interpose, returns a vector to place yourself between one target and another (great for tanking ships)
hide, returns a vector to place a target between you and an enemy ( great for artillery ships)
path following, returns vectors to follow created paths.
offset pursuit, returns a vector to pursue to set distance and angle from a target’s position (this will fix your formation problems and make dogfights cooler.)
seperation, returns a vector to keep a minimum distance from others
alignment, returns a vector to keep a similar direction to others in the group
cohesion, returns a vector to stay within a certain distance from the group
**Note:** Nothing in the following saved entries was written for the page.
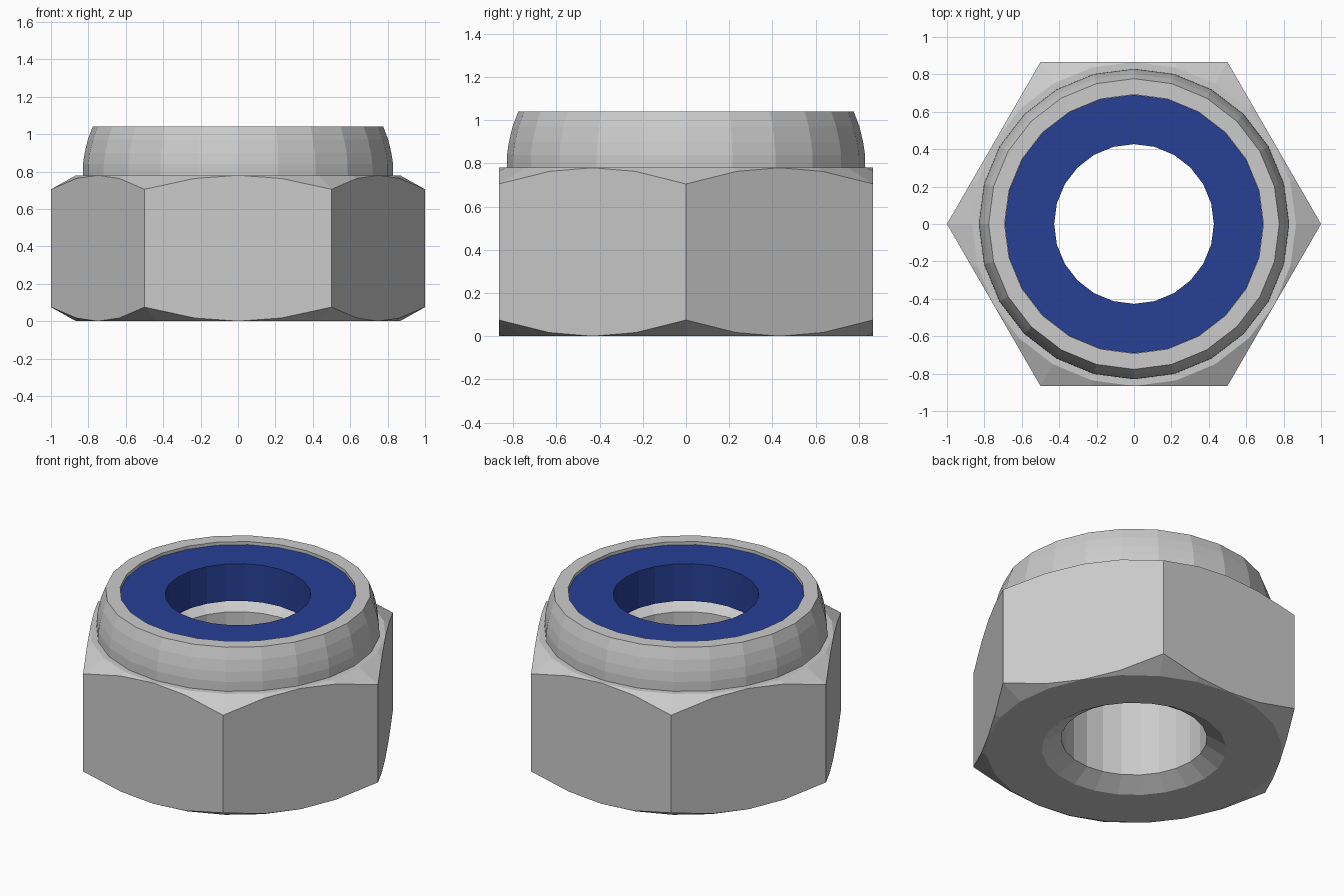
import bpy, bmesh
from math import cos, pi

if "Cube" in bpy.data.objects:
    bpy.data.objects.remove(bpy.data.objects["Cube"])

N = 24          # sides around the axis
APOTHEM = 0.866


def circle(r, z):
    return [(r, z)] * N


def hexagon(z, slope):
    """Ring on the hexagon, shifted in z where it meets the chamfer cone."""
    ring = []
    for i in range(N):
        off = ((i * 15) % 60 - 30) * pi / 180
        r = APOTHEM / cos(off)
        ring.append((r, z + slope * (r - APOTHEM)))
    return ring


def loft(name, rings):
    """Closed solid of revolution-like rings, last ring joined to the first."""
    bm = bmesh.new()
    loops = []
    for ring in rings:
        loop = []
        for i, (r, z) in enumerate(ring):
            a = 2 * pi * i / N
            loop.append(bm.verts.new((r * cos(a), r * cos(a - pi / 2), z)))
        loops.append(loop)
    for k, low in enumerate(loops):
        high = loops[(k + 1) % len(loops)]
        for i in range(N):
            j = (i + 1) % N
            bm.faces.new((low[i], low[j], high[j], high[i]))
    bmesh.ops.remove_doubles(bm, verts=bm.verts, dist=1e-4)
    bmesh.ops.recalc_face_normals(bm, faces=bm.faces)
    mesh = bpy.data.meshes.new(name)
    bm.to_mesh(mesh)
    bm.free()
    obj = bpy.data.objects.new(name, mesh)
    bpy.context.collection.objects.link(obj)
    return obj


# Hexagonal nut body: chamfered flats, rounded collar, insert pocket, bore
collar = [(0.83, 0.78), (0.829, 0.84), (0.82, 0.90), (0.803, 0.97), (0.777, 1.04)]
pocket = [(0.692, 1.04), (0.692, 0.78), (0.54, 0.78)]
bore = [(0.427, 0.71), (0.427, 0.07), (0.54, 0.0)]
loft("nut_body",
     [circle(APOTHEM, 0.0), hexagon(0.0, 0.56), hexagon(0.78, -0.56), circle(APOTHEM, 0.78)]
     + [circle(r, z) for r, z in collar + pocket + bore])

# Blue locking insert
insert = loft("locking_insert",
              [circle(r, z) for r, z in ((0.427, 0.78), (0.691, 0.78), (0.691, 1.02), (0.427, 1.02))])
blue = bpy.data.materials.new("blue_plastic")
blue.diffuse_color = (0.02, 0.05, 0.3, 1)
blue.use_nodes = True
blue.node_tree.nodes["Principled BSDF"].inputs["Base Color"].default_value = blue.diffuse_color
insert.data.materials.append(blue)
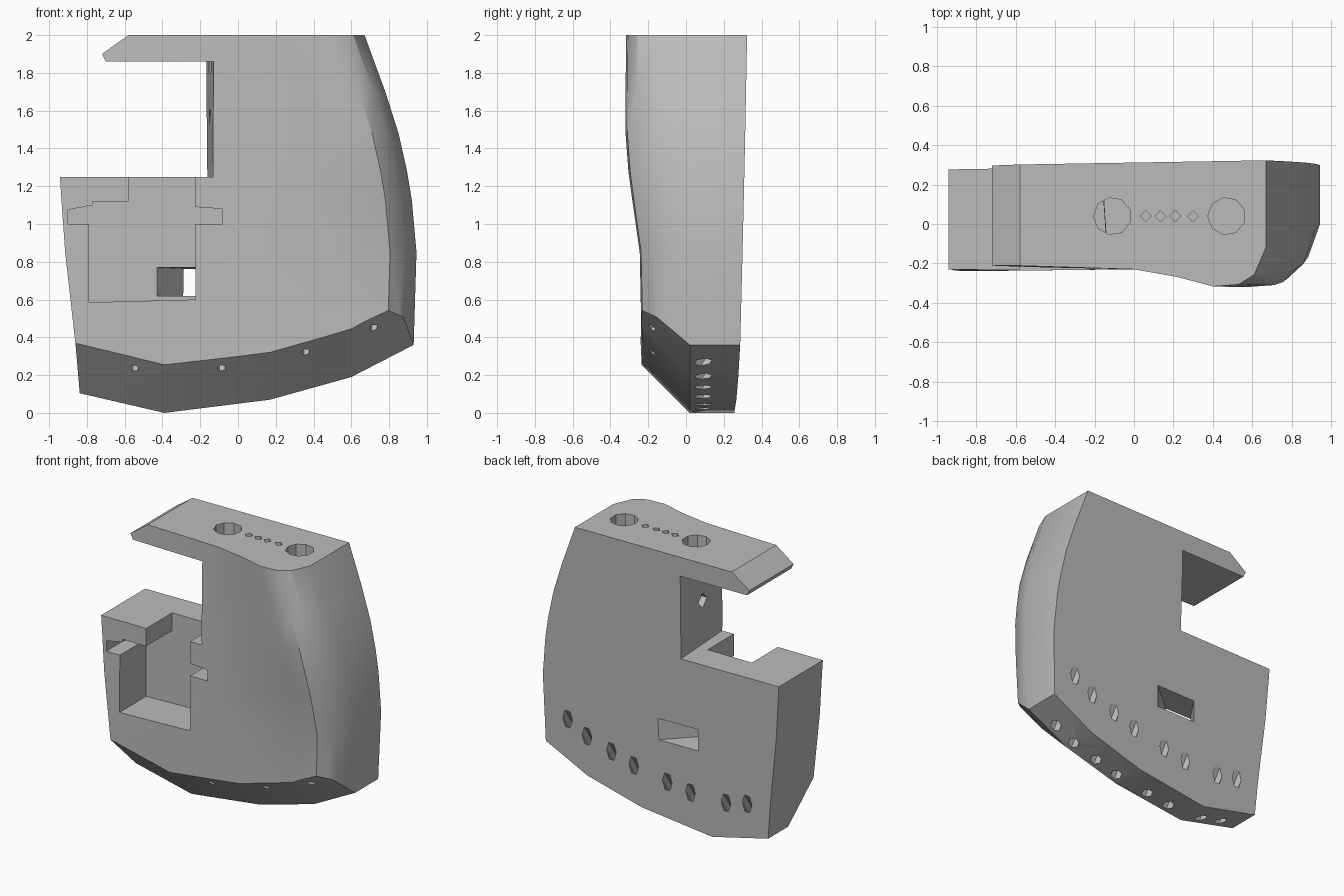
import bpy, bmesh, math
from mathutils import Vector

if "Cube" in bpy.data.objects:
    bpy.data.objects.remove(bpy.data.objects["Cube"], do_unlink=True)

grey = bpy.data.materials.new("plain_grey")
grey.use_nodes = True
grey.diffuse_color = (0.5, 0.5, 0.5, 1)
grey.node_tree.nodes["Principled BSDF"].inputs["Base Color"].default_value = (0.5, 0.5, 0.5, 1)


def loft(name, rings):
    """Closed solid through matching rings of points."""
    bm = bmesh.new()
    rows = [[bm.verts.new(p) for p in ring] for ring in rings]
    for a, b in zip(rows, rows[1:]):
        for i in range(len(a)):
            j = (i + 1) % len(a)
            bm.faces.new((a[i], a[j], b[j], b[i]))
    bm.faces.new(rows[0])
    bm.faces.new(rows[-1])
    bmesh.ops.recalc_face_normals(bm, faces=bm.faces[:])
    bmesh.ops.triangulate(bm, faces=bm.faces[:])
    mesh = bpy.data.meshes.new(name)
    bm.to_mesh(mesh)
    bm.free()
    mesh.materials.append(grey)
    obj = bpy.data.objects.new(name, mesh)
    bpy.context.scene.collection.objects.link(obj)
    return obj


def volume(obj):
    """Volume of an object with its modifiers."""
    bm = bmesh.new()
    bm.from_object(obj, bpy.context.evaluated_depsgraph_get())
    result = bm.calc_volume()
    bm.free()
    return result


def cut(cutter):
    """Subtract a cutter with the first solver that gives a sound solid."""
    bpy.context.view_layer.objects.active = body
    before = volume(body)
    for solver in ("MANIFOLD", "EXACT", "FLOAT"):
        mod = body.modifiers.new("cut", "BOOLEAN")
        mod.operation, mod.solver, mod.object = "DIFFERENCE", solver, cutter
        bpy.context.view_layer.update()
        if before * 0.5 < volume(body) < before - 1e-6:
            bpy.ops.object.modifier_apply(modifier=mod.name)
            break
        body.modifiers.remove(mod)
    bpy.data.objects.remove(cutter, do_unlink=True)


def prism(name, front, y0, y1, back=None):
    """Solid between an x-z outline at y0 and one at y1."""
    return loft(name, [[(x, y0, z) for x, z in front],
                       [(x, y1, z) for x, z in (back or front)]])


def drill(name, start, end, radius, sides=6):
    """Straight faceted hole between two points."""
    start, end = Vector(start), Vector(end)
    turn = (end - start).to_track_quat("Z", "Y")
    ring = [turn @ Vector((radius * math.cos(math.tau * i / sides),
                           radius * math.sin(math.tau * i / sides), 0)) for i in range(sides)]
    cut(loft(name, [[p + v for v in ring] for p in (start, end)]))


def box(x0, x1, z0, z1):
    return [(x0, z0), (x1, z0), (x1, z1), (x0, z1)]


def back_y(x, z):
    return 0.262 + 0.025 * z + 0.017 * x


# Bottom edge as height over x
edge = [(-1.1, 0.16), (-0.82, 0.1), (-0.39, 0), (0.17, 0.07), (0.6, 0.19), (0.93, 0.36), (1.1, 0.45)]


def bottom_z(x):
    for (xa, za), (xb, zb) in zip(edge, edge[1:]):
        if x <= xb:
            return za + (zb - za) * (x - xa) / (xb - xa)


# Main body: height, left, right, left front, bulge front, right corner
levels = [(2, -0.95, 0.67, -0.2, -0.317, -0.12), (1.7, -0.95, 0.78, -0.21, -0.32, -0.11),
          (1.48, -0.95, 0.85, -0.22, -0.32, -0.08), (1.28, -0.945, 0.895, -0.23, -0.305, -0.04),
          (1.13, -0.935, 0.92, -0.23, -0.285, -0.03), (0.85, -0.915, 0.945, -0.235, -0.245, 0),
          (0.36, -0.86, 0.93, -0.24, -0.235, 0.02), (-0.1, -0.82, 0.91, -0.24, -0.235, 0.02)]
sections = []
for z, left, right, yl, yb, yc in levels:
    outline = [(left, yl), (0, -0.23), (right - 0.45, -0.23 * 0.55 + yb * 0.45),
               (right - 0.27, yb), (right - 0.14, yb * 0.97), (right - 0.06, yb * 0.6 + yc * 0.4 - 0.02),
               (right, yc), (right, back_y(right, z)), (left, back_y(left, z))]
    sections.append([(x, y, z) for x, y in outline])
body = loft("body", sections)

# Curved underside with its sloping front chamfer
cut(loft("underside", [[(x, -0.6, z + 0.62), (x, 0.02, z), (x, 0.6, z),
                        (x, 0.6, -1), (x, -0.6, -1)] for x, z in edge]))

# Side opening below the pointed top arm
arm = [(-0.7, 1.86), (-0.72, 1.9), (-0.58, 2), (-0.44, 2.1), (-2, 2.1), (-2, 1.25)]
cut(prism("side_opening", [(-0.115, 1.25), (-0.11, 1.86)] + arm, -0.5, 0.5,
          [(-0.175, 1.25), (-0.18, 1.86)] + arm))

# Stepped front pocket with side slots
pocket = [(-0.79, 0.585), (-0.225, 0.6), (-0.225, 1.0), (-0.085, 1.0), (-0.085, 1.08),
          (-0.225, 1.09), (-0.225, 1.35), (-0.58, 1.35), (-0.58, 1.12), (-0.77, 1.12),
          (-0.77, 1.1), (-0.9, 1.075), (-0.9, 1.0), (-0.79, 1.0)]
cut(prism("front_pocket", pocket, -0.5, 0.07))

# Slanted window from the pocket to the back
cut(prism("slanted_window", box(-0.45, -0.25, 0.62, 0.77), 0.04, 0.36,
          box(-0.23, 0.12, 0.6, 0.76)))

# Top sockets and small pin holes
for x in (-0.11, 0.47):
    drill("top_socket", (x, 0.04, 2.1), (x, 0.04, 1.8), 0.095, 9)
for x in (0.06, 0.135, 0.21, 0.3):
    drill("pin_hole", (x, 0.04, 2.1), (x, 0.04, 1.88), 0.028, 4)

# Slot in the inner wall of the opening
drill("wall_slot", (-0.3, 0.02, 1.57), (0.05, 0.02, 1.57), 0.055, 4)

# Paired tunnels from the underside to the back, with a small front hole per pair
for pair in ((0.753, 0.6), (0.406, 0.229), (-0.037, -0.222), (-0.505, -0.674)):
    for x in pair:
        z = bottom_z(x)
        drill("tunnel", (x, 0.057, z - 0.05), (x, 0.323, z + 0.35), 0.038)
    x = sum(pair) / 2 + 0.04
    z = bottom_z(x) + 0.2
    drill("front_hole", (x, -0.25, z - 0.07), (x, 0.02, z + 0.2), 0.024, 5)

# Smooth the rounded faces and keep hard edges
bpy.ops.object.select_all(action="DESELECT")
body.select_set(True)
bpy.context.view_layer.objects.active = body
bpy.ops.object.shade_smooth_by_angle(angle=math.radians(30))
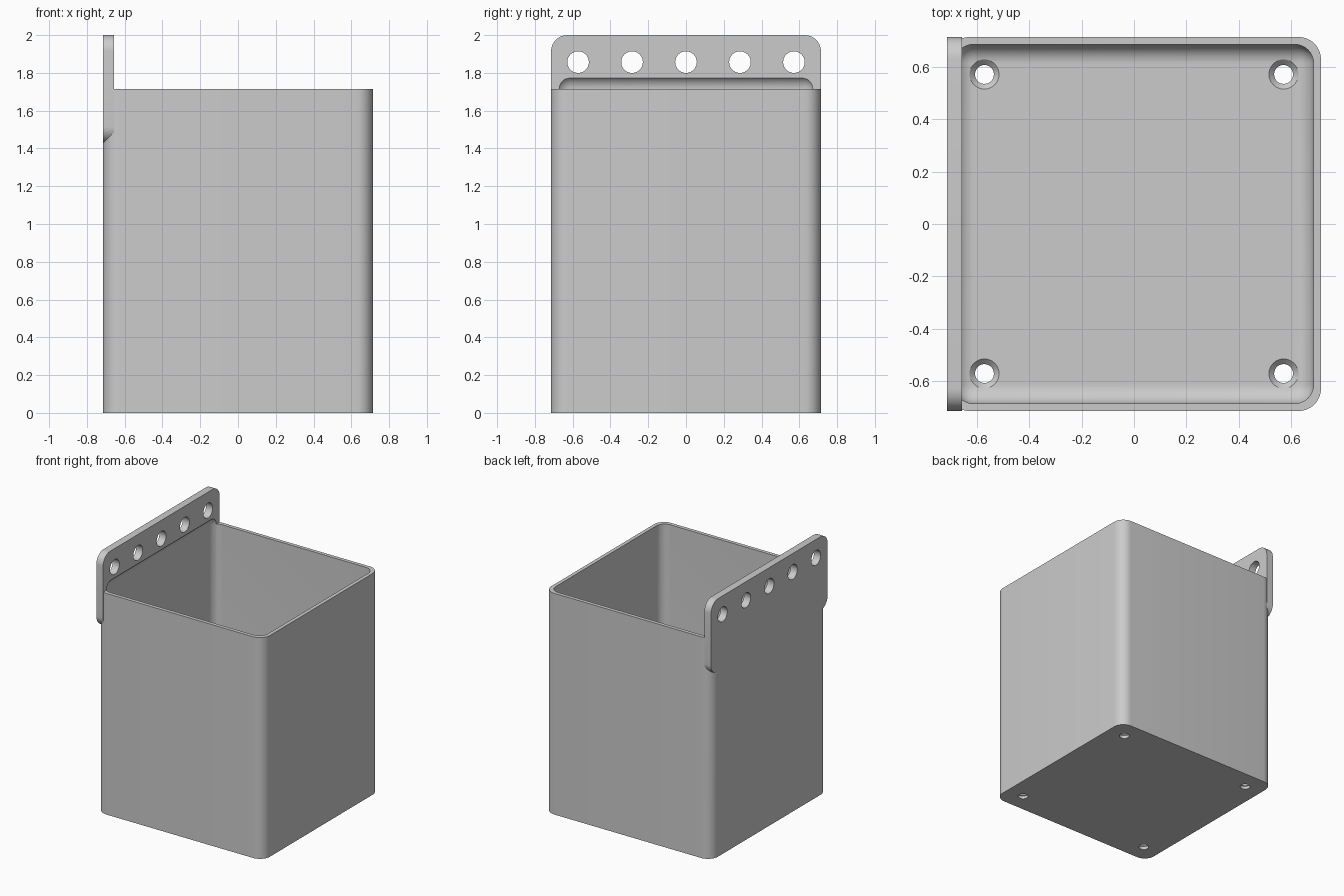
import bpy
import bmesh
from math import radians
from mathutils import Matrix

cube = bpy.data.objects.get("Cube")
if cube:
    bpy.data.objects.remove(cube, do_unlink=True)

HALF = 0.7143         # half width of the box
RIM = 1.7143          # height of the box rim
WALL = 0.0286
FLOOR = 0.043
PLATE = 2 * WALL      # hanger plate thickness
SPREAD = 0.5714       # offset of the outermost holes

grey = bpy.data.materials.new("light_grey")
grey.use_nodes = True
COLOUR = (0.6, 0.6, 0.6, 1)
grey.diffuse_color = COLOUR
grey.node_tree.nodes["Principled BSDF"].inputs["Base Color"].default_value = COLOUR


def make_object(name, bm):
    bmesh.ops.recalc_face_normals(bm, faces=bm.faces)
    mesh = bpy.data.meshes.new(name)
    bm.to_mesh(mesh)
    bm.free()
    mesh.materials.append(grey)
    obj = bpy.data.objects.new(name, mesh)
    bpy.context.collection.objects.link(obj)
    return obj


def rounded_block(name, low, high, radius, axis=None):
    """Block with the edges along one axis rounded, or all edges if axis is None."""
    bm = bmesh.new()
    bmesh.ops.create_cube(bm, size=1)
    for v in bm.verts:
        v.co = [a + (c + 0.5) * (b - a) for a, b, c in zip(low, high, v.co)]
    edges = [e for e in bm.edges if axis is None
             or abs((e.verts[0].co - e.verts[1].co)[axis]) > 0.001]
    bmesh.ops.bevel(bm, geom=edges, offset=radius, segments=10,
                    profile=0.5, affect='EDGES')
    return make_object(name, bm)


def add_cone(bm, centre, r1, r2, depth, turn=None):
    matrix = Matrix.Translation(centre) @ (turn or Matrix.Identity(4))
    bmesh.ops.create_cone(bm, cap_ends=True, segments=40, radius1=r1,
                          radius2=r2, depth=depth, matrix=matrix)


def combine(target, tool, operation):
    mod = target.modifiers.new(operation.lower(), 'BOOLEAN')
    mod.operation = operation
    mod.solver = 'EXACT'
    mod.object = tool
    bpy.context.view_layer.objects.active = target
    bpy.ops.object.modifier_apply(modifier=mod.name)
    bpy.data.objects.remove(tool, do_unlink=True)


# Outer box and the hanger plate along its right side
box = rounded_block("hanging_box", (-HALF, -HALF, 0), (HALF, HALF, RIM), 0.0857, 2)
plate = rounded_block("hanger_plate", (-HALF, -HALF, 1.4286),
                      (PLATE - HALF, HALF, 2), 0.0857, 0)
combine(box, plate, 'UNION')

# Rounded cavity, which also undercuts the plate above the rim
inner = HALF - WALL
cavity = rounded_block("cavity_cutter", (-inner, -inner, FLOOR),
                       (inner, inner, RIM + 0.0725), 0.0714)
combine(box, cavity, 'DIFFERENCE')

# Row of hanging holes through the plate
bm = bmesh.new()
sideways = Matrix.Rotation(radians(90), 4, 'Y')
for i in range(-2, 3):
    add_cone(bm, (-HALF, i * SPREAD / 2, 1.857), 0.0571, 0.0571, 0.3, sideways)
combine(box, make_object("hanging_hole_cutter", bm), 'DIFFERENCE')

# Countersunk screw holes in the floor: straight bores, then tapered seats
CORNERS = [(x, y) for x in (-SPREAD, SPREAD) for y in (-SPREAD, SPREAD)]
bm = bmesh.new()
for x, y in CORNERS:
    add_cone(bm, (x, y, 0), 0.036, 0.036, 0.3)
combine(box, make_object("bore_cutter", bm), 'DIFFERENCE')
bm = bmesh.new()
for x, y in CORNERS:
    add_cone(bm, (x, y, FLOOR), 0.035, 0.077, 0.042)
combine(box, make_object("countersink_cutter", bm), 'DIFFERENCE')

# Smooth the rounded corners and keep the rims sharp
bpy.ops.object.select_all(action='DESELECT')
box.select_set(True)
bpy.context.view_layer.objects.active = box
bpy.ops.object.shade_smooth_by_angle(angle=radians(30))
I think it’s easy to see how these could be combined to create great behaviors for each ship. For instance, I think groups of fighters should automatically flock together (separation, alignment and cohesion) but set the priorities low so they will break and attack when other fighters come around. And I want them to hunt other fighters, so I tell them to use pursuit to try and chase them down and get into firing range and put that at a high priority. (or better yet, an offset pursuit that tries to keep them behind the fighter and in optimal weapons range) Bombers could be told to avoid enemy frigates and fighters, and pursue cruisers while wandering to avoid AA fire.
The nice thing is these behaviors can be added into your existing framework without too much additional work. The current deployment screen setup would be compatible with setting these atomic orders and you are already using sliders for priorities in your attack order setup. There is the consideration that it might be overly complicated. A better method would be to create selection of effective orders that exist by default and then allow the user to learn how to create their own orders in a similar manner to constructing ships.
I think there are few really good advantages to this approach for GSB. It would work with the existing game, your ships are already calling some method to determine their desired heading each timestep, this would simply replace that method. You wouldn’t have to change your existing movement model to make it work. It’s very easy to implement in 2d and what the steering behaviors do is easy for the average player to understand. The tricky part is tweaking the variables for each behavior to get the results you want, which is exactly the kind of gameplay I think GSB players are looking for.
I learned about these steering behaviors from a book called “Programming Game AI by Example” by Mat Buckland. It’s easily the best book on creating functional game AI in my extensive collection. It also includes example implementation for all these behaviors.